## Task prompt
What is needed is an exact copy of the lines from the one containing "case.data.materials.append(grey)" through the last line of the entries below, both included.

---- Task input

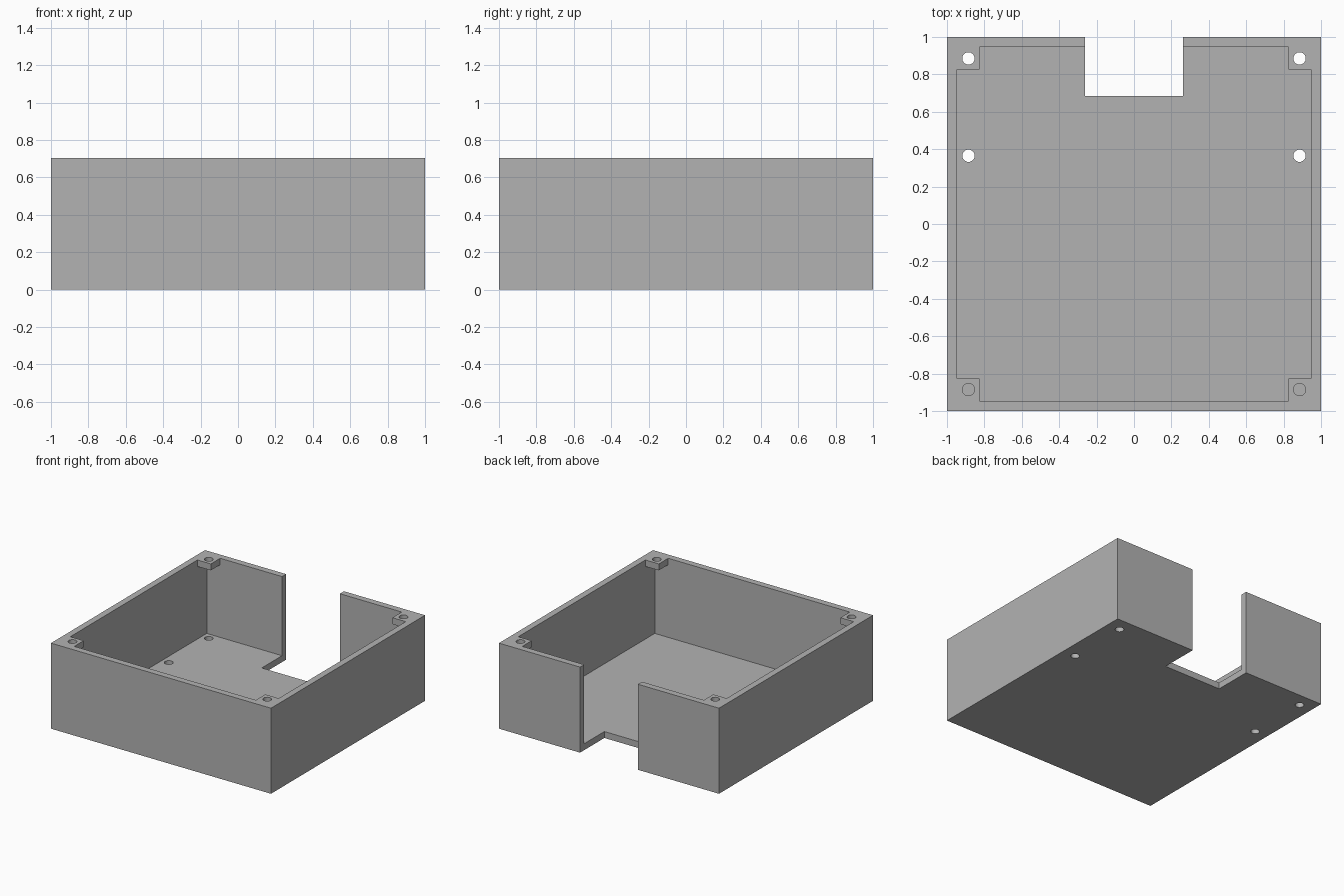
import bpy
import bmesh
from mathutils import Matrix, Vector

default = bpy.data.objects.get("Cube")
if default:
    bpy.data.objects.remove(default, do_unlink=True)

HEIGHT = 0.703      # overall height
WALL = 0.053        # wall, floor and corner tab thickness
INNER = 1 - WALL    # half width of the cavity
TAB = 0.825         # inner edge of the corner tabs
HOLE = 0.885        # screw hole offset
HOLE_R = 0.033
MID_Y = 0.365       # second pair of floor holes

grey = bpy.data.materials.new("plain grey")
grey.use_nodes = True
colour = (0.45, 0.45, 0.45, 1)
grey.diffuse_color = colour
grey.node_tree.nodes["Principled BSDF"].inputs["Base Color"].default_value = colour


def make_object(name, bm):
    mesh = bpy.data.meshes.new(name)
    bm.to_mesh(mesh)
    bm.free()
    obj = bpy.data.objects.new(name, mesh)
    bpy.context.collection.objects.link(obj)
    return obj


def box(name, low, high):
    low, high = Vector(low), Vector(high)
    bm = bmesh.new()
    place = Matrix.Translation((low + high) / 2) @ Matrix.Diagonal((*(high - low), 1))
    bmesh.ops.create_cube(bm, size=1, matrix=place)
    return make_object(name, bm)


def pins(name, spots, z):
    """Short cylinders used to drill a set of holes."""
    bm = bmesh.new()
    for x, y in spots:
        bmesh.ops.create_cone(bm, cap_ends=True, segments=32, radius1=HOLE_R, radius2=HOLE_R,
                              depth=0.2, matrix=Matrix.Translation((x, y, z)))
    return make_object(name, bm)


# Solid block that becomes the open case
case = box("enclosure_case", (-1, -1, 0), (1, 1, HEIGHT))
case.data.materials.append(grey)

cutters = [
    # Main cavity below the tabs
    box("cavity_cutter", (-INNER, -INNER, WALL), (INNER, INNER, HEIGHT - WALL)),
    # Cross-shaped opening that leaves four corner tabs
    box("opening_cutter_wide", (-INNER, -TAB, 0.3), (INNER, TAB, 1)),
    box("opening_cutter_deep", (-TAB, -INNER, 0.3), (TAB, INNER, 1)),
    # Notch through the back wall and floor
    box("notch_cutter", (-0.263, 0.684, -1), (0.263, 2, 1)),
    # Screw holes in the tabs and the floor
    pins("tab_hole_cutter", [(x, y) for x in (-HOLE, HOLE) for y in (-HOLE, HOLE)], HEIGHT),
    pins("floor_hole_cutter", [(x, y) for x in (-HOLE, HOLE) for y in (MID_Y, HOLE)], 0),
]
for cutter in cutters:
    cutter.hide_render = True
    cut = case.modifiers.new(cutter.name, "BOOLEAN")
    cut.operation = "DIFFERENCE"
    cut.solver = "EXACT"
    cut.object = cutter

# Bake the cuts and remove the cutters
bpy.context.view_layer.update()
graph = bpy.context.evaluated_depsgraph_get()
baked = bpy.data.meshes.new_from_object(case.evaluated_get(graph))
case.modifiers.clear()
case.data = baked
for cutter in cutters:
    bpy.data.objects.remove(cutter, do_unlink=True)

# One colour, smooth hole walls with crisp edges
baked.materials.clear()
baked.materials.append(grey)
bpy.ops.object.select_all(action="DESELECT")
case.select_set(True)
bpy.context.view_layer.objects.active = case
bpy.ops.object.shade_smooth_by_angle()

--------

## Written answer
case.data.materials.append(grey)

cutters = [
    # Main cavity below the tabs
    box("cavity_cutter", (-INNER, -INNER, WALL), (INNER, INNER, HEIGHT - WALL)),
    # Cross-shaped opening that leaves four corner tabs
    box("opening_cutter_wide", (-INNER, -TAB, 0.3), (INNER, TAB, 1)),
    box("opening_cutter_deep", (-TAB, -INNER, 0.3), (TAB, INNER, 1)),
    # Notch through the back wall and floor
    box("notch_cutter", (-0.263, 0.684, -1), (0.263, 2, 1)),
    # Screw holes in the tabs and the floor
    pins("tab_hole_cutter", [(x, y) for x in (-HOLE, HOLE) for y in (-HOLE, HOLE)], HEIGHT),
    pins("floor_hole_cutter", [(x, y) for x in (-HOLE, HOLE) for y in (MID_Y, HOLE)], 0),
]
for cutter in cutters:
    cutter.hide_render = True
    cut = case.modifiers.new(cutter.name, "BOOLEAN")
    cut.operation = "DIFFERENCE"
    cut.solver = "EXACT"
    cut.object = cutter

# Bake the cuts and remove the cutters
bpy.context.view_layer.update()
graph = bpy.context.evaluated_depsgraph_get()
baked = bpy.data.meshes.new_from_object(case.evaluated_get(graph))
case.modifiers.clear()
case.data = baked
for cutter in cutters:
    bpy.data.objects.remove(cutter, do_unlink=True)

# One colour, smooth hole walls with crisp edges
baked.materials.clear()
baked.materials.append(grey)
bpy.ops.object.select_all(action="DESELECT")
case.select_set(True)
bpy.context.view_layer.objects.active = case
bpy.ops.object.shade_smooth_by_angle()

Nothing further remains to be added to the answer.